Task statement. Each line from the beginning of the entries below through the line that includes "# Wall outline" must be returned exactly as given.

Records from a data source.

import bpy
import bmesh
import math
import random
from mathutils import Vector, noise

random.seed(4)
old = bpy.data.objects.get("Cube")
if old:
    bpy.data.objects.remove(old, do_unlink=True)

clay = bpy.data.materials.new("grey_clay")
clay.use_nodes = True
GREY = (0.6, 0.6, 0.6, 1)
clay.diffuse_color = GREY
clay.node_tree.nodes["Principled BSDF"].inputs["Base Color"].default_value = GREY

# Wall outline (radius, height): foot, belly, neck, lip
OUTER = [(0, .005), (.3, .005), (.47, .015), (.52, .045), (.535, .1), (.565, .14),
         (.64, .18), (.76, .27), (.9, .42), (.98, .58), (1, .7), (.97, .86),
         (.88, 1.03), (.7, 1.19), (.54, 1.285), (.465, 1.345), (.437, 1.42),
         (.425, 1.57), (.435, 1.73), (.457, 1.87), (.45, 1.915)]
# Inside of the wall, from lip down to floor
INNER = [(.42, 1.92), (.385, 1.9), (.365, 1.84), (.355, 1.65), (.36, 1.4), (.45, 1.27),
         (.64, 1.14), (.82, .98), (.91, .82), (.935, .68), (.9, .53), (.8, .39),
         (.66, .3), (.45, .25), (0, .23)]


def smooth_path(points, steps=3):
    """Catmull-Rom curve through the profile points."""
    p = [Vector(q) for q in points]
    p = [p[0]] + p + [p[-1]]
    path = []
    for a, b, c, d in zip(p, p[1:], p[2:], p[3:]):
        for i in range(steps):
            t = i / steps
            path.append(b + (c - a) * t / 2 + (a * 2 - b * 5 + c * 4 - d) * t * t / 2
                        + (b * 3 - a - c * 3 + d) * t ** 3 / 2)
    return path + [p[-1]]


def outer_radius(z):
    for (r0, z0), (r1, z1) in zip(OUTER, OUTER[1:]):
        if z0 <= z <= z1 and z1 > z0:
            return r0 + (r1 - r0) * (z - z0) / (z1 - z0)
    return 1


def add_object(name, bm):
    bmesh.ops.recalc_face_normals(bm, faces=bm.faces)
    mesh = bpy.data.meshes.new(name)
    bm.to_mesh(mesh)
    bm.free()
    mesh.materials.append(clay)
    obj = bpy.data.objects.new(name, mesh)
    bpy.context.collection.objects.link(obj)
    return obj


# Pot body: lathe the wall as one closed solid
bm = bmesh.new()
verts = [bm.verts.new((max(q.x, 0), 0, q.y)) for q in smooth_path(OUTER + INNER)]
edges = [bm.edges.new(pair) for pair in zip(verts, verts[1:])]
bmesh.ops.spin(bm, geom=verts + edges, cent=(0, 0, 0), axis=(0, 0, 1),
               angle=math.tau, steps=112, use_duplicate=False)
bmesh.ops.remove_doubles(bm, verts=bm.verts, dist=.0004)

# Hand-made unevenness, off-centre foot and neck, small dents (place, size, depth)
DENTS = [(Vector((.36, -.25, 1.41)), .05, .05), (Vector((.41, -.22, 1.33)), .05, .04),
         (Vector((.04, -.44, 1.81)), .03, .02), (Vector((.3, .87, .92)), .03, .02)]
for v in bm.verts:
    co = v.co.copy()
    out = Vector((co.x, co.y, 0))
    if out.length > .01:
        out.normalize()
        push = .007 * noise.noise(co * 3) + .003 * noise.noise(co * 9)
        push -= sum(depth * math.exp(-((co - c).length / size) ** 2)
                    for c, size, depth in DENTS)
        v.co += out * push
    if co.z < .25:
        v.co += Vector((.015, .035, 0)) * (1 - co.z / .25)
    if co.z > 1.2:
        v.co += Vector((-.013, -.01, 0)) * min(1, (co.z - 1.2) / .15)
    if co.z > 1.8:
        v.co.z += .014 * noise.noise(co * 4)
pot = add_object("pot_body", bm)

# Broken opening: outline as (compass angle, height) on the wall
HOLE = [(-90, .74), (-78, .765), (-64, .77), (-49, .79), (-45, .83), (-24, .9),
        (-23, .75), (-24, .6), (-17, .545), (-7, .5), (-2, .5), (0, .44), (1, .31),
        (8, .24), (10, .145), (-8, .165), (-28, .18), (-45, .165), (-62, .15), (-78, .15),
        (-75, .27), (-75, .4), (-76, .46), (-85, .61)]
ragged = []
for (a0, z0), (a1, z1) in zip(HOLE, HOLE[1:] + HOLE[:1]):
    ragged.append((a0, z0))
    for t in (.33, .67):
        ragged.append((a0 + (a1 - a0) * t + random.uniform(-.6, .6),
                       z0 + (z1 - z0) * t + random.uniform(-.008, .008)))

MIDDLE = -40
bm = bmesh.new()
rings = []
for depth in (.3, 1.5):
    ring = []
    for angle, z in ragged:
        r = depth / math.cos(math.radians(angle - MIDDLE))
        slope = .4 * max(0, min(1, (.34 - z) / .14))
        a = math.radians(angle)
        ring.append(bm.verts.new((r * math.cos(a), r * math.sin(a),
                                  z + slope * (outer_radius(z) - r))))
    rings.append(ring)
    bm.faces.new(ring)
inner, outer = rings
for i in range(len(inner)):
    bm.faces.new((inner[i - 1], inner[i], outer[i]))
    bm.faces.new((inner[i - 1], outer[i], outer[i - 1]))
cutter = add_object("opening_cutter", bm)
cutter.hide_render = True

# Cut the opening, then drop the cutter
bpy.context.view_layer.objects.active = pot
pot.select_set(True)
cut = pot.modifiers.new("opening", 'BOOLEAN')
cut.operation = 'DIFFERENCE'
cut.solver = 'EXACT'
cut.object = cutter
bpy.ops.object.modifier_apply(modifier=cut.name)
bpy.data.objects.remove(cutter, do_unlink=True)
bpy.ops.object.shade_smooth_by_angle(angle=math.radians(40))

Answer to this exercise.
import bpy
import bmesh
import math
import random
from mathutils import Vector, noise

random.seed(4)
old = bpy.data.objects.get("Cube")
if old:
    bpy.data.objects.remove(old, do_unlink=True)

clay = bpy.data.materials.new("grey_clay")
clay.use_nodes = True
GREY = (0.6, 0.6, 0.6, 1)
clay.diffuse_color = GREY
clay.node_tree.nodes["Principled BSDF"].inputs["Base Color"].default_value = GREY

# Wall outline (radius, height): foot, belly, neck, lip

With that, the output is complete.